What happens when you mix a peaceful town-building sim with an N64 inspired adventure platformer? You get Dwarrows, a delightful little game that started life via a Kickstarter campaign, before being released on Steam in 2020 to some pretty solid reviews, how does it hold up on Xbox?
Pretty darn well, as it turns out.
After spending more than a few hours in the land of the Wood Elves, I can safely say that Dwarrows is a brilliantly casual experience that any age of player will appreciate.
Years after a great flood destroyed their homeland, the elf queen has decided that the Wood Elves deserve a new village to revive their civilization and their culture. She enlists the help of three heroes from the Royal Company of Colonizers to carry out the task.

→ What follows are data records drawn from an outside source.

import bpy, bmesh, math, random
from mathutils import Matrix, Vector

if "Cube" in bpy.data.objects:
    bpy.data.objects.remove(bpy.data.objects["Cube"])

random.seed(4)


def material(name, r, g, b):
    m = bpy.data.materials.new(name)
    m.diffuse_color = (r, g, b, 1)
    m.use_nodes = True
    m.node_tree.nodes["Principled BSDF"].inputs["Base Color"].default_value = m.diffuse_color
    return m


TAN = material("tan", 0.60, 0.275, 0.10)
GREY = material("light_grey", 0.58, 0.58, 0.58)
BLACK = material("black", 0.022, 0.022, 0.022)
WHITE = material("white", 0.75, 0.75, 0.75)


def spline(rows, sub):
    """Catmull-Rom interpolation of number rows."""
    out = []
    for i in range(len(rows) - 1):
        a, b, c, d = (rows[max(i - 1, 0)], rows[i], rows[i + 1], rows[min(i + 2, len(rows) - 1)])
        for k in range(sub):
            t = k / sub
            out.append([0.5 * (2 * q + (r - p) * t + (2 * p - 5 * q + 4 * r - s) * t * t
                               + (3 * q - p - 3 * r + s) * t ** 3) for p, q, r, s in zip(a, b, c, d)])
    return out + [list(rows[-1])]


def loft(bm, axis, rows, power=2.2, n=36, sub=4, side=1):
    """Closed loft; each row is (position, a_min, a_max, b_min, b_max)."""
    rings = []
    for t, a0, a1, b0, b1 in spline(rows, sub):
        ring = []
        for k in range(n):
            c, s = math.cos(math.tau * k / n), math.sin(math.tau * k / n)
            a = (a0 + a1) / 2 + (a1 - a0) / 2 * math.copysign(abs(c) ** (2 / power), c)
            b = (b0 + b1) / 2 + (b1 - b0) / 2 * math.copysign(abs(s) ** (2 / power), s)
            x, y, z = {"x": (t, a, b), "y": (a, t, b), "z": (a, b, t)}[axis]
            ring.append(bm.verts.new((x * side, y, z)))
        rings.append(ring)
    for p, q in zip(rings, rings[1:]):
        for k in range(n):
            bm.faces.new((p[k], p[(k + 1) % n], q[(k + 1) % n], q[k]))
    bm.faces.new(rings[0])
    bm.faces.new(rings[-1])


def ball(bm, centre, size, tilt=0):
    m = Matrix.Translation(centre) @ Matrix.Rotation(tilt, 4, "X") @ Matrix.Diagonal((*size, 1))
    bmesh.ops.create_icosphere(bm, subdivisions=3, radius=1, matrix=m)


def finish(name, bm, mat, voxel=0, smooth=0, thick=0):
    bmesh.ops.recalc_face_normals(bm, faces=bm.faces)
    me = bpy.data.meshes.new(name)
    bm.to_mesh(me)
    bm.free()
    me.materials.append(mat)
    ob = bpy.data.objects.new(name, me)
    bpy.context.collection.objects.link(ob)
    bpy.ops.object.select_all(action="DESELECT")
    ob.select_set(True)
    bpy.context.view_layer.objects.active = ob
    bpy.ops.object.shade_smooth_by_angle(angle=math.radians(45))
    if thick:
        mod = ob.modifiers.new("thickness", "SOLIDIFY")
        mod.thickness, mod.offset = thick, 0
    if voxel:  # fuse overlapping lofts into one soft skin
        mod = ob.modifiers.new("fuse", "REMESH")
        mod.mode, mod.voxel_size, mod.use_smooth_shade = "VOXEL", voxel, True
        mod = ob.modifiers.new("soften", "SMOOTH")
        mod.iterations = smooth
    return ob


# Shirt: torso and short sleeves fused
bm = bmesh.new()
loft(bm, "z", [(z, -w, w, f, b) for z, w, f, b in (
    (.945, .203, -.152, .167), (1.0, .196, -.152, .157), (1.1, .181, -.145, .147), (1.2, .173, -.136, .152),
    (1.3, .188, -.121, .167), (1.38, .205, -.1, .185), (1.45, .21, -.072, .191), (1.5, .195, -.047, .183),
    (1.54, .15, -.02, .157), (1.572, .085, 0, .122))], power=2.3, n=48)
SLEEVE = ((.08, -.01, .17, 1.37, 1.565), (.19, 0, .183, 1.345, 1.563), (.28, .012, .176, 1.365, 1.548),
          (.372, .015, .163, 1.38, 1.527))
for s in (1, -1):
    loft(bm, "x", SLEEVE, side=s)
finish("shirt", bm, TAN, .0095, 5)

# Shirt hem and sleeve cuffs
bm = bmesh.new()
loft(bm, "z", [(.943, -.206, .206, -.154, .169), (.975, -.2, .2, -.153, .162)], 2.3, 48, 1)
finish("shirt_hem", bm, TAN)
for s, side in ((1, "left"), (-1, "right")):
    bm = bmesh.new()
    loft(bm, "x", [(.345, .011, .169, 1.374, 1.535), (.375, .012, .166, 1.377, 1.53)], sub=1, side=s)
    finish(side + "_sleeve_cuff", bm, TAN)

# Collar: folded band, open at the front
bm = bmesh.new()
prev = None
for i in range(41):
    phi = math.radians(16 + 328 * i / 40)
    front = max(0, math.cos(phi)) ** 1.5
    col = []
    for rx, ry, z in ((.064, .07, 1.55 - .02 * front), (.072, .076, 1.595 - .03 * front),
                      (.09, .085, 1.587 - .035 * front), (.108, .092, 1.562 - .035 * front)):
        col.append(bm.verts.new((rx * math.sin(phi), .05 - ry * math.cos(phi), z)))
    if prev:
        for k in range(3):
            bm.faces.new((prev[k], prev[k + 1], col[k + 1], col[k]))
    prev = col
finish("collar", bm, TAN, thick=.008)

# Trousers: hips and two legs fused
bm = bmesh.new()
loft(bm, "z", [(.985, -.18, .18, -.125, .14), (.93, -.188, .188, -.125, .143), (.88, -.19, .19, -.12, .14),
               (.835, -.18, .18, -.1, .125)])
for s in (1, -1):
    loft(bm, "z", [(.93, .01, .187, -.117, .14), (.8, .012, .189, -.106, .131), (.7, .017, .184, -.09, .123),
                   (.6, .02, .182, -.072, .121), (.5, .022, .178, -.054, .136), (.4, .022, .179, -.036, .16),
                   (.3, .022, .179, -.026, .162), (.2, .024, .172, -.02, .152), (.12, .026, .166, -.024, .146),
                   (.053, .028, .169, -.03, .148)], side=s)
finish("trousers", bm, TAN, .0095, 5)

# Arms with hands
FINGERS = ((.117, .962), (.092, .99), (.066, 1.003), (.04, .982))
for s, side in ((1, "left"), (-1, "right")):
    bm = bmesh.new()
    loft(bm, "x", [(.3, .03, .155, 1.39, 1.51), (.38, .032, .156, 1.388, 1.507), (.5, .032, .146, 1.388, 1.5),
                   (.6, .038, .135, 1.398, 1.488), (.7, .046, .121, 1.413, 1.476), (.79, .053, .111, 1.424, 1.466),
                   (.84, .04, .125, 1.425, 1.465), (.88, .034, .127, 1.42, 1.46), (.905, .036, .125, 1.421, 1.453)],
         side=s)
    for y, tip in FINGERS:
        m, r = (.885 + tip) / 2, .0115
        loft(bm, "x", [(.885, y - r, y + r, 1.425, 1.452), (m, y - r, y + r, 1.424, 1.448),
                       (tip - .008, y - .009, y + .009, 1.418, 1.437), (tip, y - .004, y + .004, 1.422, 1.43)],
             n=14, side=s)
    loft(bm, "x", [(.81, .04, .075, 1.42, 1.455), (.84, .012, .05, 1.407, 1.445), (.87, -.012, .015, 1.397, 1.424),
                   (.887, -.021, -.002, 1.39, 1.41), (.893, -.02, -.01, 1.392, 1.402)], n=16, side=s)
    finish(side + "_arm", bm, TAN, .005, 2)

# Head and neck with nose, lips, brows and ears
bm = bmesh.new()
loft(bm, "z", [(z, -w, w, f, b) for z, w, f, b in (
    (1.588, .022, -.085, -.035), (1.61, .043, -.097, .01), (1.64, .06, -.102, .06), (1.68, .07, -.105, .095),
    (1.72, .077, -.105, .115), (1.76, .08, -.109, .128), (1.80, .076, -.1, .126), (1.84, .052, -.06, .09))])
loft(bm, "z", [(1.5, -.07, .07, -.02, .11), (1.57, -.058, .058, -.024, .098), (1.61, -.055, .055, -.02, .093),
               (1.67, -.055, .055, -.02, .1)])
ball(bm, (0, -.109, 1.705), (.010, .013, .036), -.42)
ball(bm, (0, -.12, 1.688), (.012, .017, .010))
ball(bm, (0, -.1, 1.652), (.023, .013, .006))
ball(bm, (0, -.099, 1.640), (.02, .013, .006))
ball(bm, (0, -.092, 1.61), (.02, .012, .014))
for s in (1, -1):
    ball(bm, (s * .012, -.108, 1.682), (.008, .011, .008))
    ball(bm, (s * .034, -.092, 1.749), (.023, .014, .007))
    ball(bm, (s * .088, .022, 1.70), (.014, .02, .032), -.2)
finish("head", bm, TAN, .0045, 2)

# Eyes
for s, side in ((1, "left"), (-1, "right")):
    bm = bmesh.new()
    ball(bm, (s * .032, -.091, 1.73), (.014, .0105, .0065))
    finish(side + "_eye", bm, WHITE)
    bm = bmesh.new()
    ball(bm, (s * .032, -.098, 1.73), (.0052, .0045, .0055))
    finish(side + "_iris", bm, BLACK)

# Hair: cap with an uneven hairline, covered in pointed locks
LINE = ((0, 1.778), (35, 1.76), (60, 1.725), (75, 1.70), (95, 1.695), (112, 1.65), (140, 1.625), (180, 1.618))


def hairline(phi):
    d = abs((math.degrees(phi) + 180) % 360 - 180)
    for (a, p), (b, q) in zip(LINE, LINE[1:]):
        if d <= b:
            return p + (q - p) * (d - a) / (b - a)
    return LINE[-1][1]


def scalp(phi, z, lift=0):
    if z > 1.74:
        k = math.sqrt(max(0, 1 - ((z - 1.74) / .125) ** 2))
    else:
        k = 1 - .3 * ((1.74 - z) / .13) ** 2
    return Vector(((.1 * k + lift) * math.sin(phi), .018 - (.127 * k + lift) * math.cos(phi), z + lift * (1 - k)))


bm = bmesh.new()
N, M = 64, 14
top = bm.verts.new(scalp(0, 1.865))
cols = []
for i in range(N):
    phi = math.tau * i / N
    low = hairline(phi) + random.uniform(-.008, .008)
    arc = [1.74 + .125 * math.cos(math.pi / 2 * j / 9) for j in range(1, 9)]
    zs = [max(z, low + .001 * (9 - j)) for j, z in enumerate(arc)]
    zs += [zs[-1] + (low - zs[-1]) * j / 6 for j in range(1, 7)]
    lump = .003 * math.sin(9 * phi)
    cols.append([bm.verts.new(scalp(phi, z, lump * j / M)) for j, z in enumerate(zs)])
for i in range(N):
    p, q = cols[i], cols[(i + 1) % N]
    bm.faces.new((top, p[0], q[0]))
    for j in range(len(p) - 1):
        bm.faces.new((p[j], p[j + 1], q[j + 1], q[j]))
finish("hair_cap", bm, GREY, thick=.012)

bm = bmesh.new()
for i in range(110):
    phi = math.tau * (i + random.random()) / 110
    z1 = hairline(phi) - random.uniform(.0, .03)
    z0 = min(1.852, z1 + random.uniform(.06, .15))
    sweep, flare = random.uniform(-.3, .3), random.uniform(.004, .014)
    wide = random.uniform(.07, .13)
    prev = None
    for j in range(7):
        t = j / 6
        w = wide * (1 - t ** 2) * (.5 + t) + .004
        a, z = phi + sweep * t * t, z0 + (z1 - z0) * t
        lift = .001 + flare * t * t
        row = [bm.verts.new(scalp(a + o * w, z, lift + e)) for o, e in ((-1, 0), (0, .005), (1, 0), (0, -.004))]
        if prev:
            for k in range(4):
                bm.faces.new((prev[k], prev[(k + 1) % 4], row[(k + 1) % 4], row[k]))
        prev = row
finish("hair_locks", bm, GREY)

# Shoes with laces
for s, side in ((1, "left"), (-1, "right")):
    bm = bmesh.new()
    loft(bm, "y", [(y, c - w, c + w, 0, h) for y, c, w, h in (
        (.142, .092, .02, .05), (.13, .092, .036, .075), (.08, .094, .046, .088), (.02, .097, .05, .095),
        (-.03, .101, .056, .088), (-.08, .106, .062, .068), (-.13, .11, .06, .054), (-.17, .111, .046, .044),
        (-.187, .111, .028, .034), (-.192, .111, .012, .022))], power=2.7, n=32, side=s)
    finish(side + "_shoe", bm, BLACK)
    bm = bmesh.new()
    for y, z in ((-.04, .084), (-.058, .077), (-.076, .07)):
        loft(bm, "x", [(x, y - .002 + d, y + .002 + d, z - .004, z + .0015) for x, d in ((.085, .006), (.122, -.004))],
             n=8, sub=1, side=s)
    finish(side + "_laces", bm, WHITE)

You’ll control these three protagonists – The Miner, The Builder and The Explorer – to transform a rather sad-looking keep into a beautiful village that any Wood Elf would be happy to call home. Build a variety of buildings, from marketplaces to mansions (and everything in between), to boost the economy, culture and quality of life of your town. The ultimate aim? Building a settlement worthy of the vaunted five-star rating.
To start, you’ll need to farm a ton of wood, stone and gold. And you’ll need some Wood Elves to live in all those brand new houses you’ve built. After all, what good’s a shiny new settlement if there’s no-one to live in it? Forget building it and waiting for them to come. You’ll need to venture out into the woods and find the displaced Elves who will become your new citizens.
You’ll also quickly find that most of the buildings aren’t immediately available to you. You didn’t think a five-star rating would be that easy, did you? Instead, you’ll need to venture out to find special artifacts that will unlock the blueprints you need. You might be lucky enough to stumble across one on your travels. More often than not though, you’ll need to seek out and solve the many puzzles scattered across the world.
You’ll also earn some shiny artifacts from helping people out whilst on your travels. Duskenvale is a place full of different stories just waiting to be discovered, whether that be uncovering the story of a long-forgotten civilization or travelling across the world to help a grandmother find her party animal grandson.
Quests turn up everywhere and anywhere and there’s no real indicator on who might need your help. And that’s not a bad thing. It forces you to interact with the world; to talk to almost everyone to uncover the world’s tales. The fact that those who don’t have quests might still part with some useful knowledge ensures your time isn’t wasted either.
And by offering these artifacts as rewards, Dwarrows manages to skilfully link together it’s exploration and town-building elements together, into one neat package. By themselves, these elements are nothing particularly special. Together, they make a remarkably entertaining, and downright addictive, gameplay loop. What starts as a simple outing to collect resources always seems to turn into a mini-adventure of its own as you stumble across more puzzles to solve and people to help.
One outing for gold ended with me helping a giant stone face in his fight against a giant bird who had stolen his gemstone. This kind of interaction is not untypical of Dwarrows. It’s a wonderfully whimsical world that players can get lost in. Duskenvale and the surrounding Woodlands are teeming with life, personality and mystery.
In fact, the setting has all the hallmarks of a solid N64 platformer. There’s the bizarre characters, the charming little villages and those not-so-subtle destructible walls. In fact, the only thing missing is a smart-talking bird sidekick. The graphics, whilst a little rough around the edges, only feed into the notion that this is a real love letter to those classic games of old.
The world also takes full advantage of the three character set-up. There is ample opportunity to use all three across the game, and you won’t find one dominating the other two. You’ll go out to chop some trees with the miner, but then might stumble across a pile of rubble that requires the builder’s magic hammer or a race for the explorer to complete. Furthermore, most of the puzzles require you to use all three heroes to open doors, light torches, open chests and the like.
There’s very little that Dwarrows gets wrong. Even so, there’s a few missteps. The pet system, where you can tame various animals, feels entirely tacked on. There’s no real point to it. Your pets supposedly give you bonuses to collecting resources or finding treasure, but there’s very little effect in practice.
Resource gathering can feel very grindy as well, especially after you’ve uncovered most of the artifacts and are looking to build some of the late-game buildings. Upgrades to your tools do go some way to alleviating this but it can still become a slog.
In practice, the relatively minor gripes don’t ever detract from the overall experience. Dwarrows remains an absolutely brilliant game. The fact that a basic cycle of solving puzzles, collecting resources and building stuff is so captivating is a testament to how beautifully immersive the world of Dwarrows and its inhabitants are. With so much to do, so many areas to explore and an entire town to build, it’s remarkably easy to get sucked in. Expect plenty of hours of enjoyment from this one.